INSTRUCTIONS TO FOLLOW:
Nothing in the entries may be altered; copy them in full.

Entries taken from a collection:
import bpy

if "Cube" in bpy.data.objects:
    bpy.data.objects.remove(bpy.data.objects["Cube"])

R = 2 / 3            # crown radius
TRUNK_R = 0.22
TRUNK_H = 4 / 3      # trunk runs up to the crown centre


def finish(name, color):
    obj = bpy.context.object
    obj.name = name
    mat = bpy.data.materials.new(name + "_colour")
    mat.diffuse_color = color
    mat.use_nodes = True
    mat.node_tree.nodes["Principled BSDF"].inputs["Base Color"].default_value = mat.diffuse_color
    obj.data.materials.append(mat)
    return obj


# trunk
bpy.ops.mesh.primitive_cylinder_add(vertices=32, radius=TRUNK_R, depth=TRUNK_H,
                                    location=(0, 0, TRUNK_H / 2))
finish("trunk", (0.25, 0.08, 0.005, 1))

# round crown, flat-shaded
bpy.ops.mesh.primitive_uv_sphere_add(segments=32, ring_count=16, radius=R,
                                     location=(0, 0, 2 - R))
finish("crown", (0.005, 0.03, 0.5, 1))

EXERCISE RESULT:
import bpy

if "Cube" in bpy.data.objects:
    bpy.data.objects.remove(bpy.data.objects["Cube"])

R = 2 / 3            # crown radius
TRUNK_R = 0.22
TRUNK_H = 4 / 3      # trunk runs up to the crown centre


def finish(name, color):
    obj = bpy.context.object
    obj.name = name
    mat = bpy.data.materials.new(name + "_colour")
    mat.diffuse_color = color
    mat.use_nodes = True
    mat.node_tree.nodes["Principled BSDF"].inputs["Base Color"].default_value = mat.diffuse_color
    obj.data.materials.append(mat)
    return obj


# trunk
bpy.ops.mesh.primitive_cylinder_add(vertices=32, radius=TRUNK_R, depth=TRUNK_H,
                                    location=(0, 0, TRUNK_H / 2))
finish("trunk", (0.25, 0.08, 0.005, 1))

# round crown, flat-shaded
bpy.ops.mesh.primitive_uv_sphere_add(segments=32, ring_count=16, radius=R,
                                     location=(0, 0, 2 - R))
finish("crown", (0.005, 0.03, 0.5, 1))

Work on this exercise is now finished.